Friday, 10 August 2012
The Turkish Lobby Played a Long Game – And Won

Dexter Van Zile writes in today's  The Algemeiner:

How is this for a movie idea?
The inhabitants of six peaceful villages located in a vast, but crumbling, empire receive an edict from government officials telling them to pack their things and prepare for their relocation, which will take place in eight days. Having heard rumors of terrible massacres resulting in the death of their kinsmen elsewhere in the empire and guessing that a similar fate awaits them if they comply with the order, the villagers, who are mostly artisans and farmers, ascend a nearby mountain with the few antiquated guns they own and small herds of livestock.
Atop this mountain, they build a compound to hold off their attackers. There they wait, atop a mountain that looms over a vast sea to the west and a wide plain to the east. They fly banners telling passing ships of their plight in hopes of being rescued.
Soldiers from this crumbling empire repeatedly attack this poorly armed band of villagers, but fail each time to overrun their compound. In one instance, the villagers cause an avalanche to fall down on their attackers in a scene reminiscent of the Red Sea crashing in on the Egyptians as they chased the ancient Israelites into the wilderness. Eventually, the soldiers give up trying to overrun the compound and decide to simply starve them out.
Things look pretty bad for the villagers, but just when things look the bleakest, warships from a powerful navy see the banners. The villagers send out swimmers who tell their story to a ship’s captain. After learning of the villagers’ plight, the captain orders that they be rescued. A battleship lays down a barrage on the empire’s soldiers. The villagers are ultimately delivered to their new homes out of reach of the regime intent on marching them out into the desert to die.
Yes, it sounds like a fantastic story imagined by someone who spent his adolescence playing Dungeons and Dragons.
But it’s true. These events took place on the Anatolian Peninsula in 1915. The heroic villagers were approximately 5,000 Armenians slated for destruction by the Young Turks, the founders of modern-day Turkey. Their rescuers were the French navy and their new home was Anjar, a city in Lebanon. (READ MORE)

Posted on 08/10/2012 5:08 PM by Dexter Van Zile
10 Aug 2012
Christina McIntosh

 That isn't just a sad story.

It's infuriating.

How dare the mass-murderous Turkish Mohammedans forbid American movie-makers to make a movie about something that happened during the Armenian genocide?

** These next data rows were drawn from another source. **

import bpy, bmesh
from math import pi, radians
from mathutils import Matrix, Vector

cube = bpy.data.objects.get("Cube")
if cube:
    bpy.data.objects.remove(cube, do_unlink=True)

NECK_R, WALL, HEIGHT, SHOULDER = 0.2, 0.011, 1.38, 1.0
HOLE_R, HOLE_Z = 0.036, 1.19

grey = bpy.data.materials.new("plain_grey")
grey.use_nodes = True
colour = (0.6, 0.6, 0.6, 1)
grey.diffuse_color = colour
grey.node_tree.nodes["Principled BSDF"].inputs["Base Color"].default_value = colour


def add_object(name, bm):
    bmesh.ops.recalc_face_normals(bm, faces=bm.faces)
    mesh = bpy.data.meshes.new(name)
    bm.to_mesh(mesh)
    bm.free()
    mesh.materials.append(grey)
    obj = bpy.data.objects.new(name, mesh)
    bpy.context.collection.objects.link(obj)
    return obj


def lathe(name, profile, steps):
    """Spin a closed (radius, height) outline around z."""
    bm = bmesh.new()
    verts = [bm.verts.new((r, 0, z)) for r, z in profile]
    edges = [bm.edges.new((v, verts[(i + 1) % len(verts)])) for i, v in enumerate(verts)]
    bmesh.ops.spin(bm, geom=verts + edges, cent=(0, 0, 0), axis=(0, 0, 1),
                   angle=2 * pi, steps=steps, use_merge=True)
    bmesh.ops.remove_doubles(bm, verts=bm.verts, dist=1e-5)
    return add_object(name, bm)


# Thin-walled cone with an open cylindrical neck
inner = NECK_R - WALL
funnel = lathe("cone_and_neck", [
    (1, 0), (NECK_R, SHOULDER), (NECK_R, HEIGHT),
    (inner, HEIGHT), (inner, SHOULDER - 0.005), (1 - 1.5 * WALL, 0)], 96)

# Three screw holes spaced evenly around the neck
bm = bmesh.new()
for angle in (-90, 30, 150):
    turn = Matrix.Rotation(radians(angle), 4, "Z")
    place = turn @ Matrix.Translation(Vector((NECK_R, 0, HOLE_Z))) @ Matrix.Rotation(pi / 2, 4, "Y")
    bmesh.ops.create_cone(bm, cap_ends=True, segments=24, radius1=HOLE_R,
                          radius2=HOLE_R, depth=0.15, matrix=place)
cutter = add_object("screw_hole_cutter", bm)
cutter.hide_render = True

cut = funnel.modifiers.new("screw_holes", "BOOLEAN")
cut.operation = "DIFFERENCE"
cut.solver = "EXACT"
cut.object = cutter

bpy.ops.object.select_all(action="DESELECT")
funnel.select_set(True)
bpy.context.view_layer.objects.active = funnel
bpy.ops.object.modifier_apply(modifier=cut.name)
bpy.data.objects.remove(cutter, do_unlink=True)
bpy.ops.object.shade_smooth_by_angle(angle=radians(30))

How dare they dictate to Americans?

And how dare the gutless Islamophile US State Department let them do it...assist them in doing it?

It's sick.  It's disgusting. It's pure evil.  

This story made me want to throw up.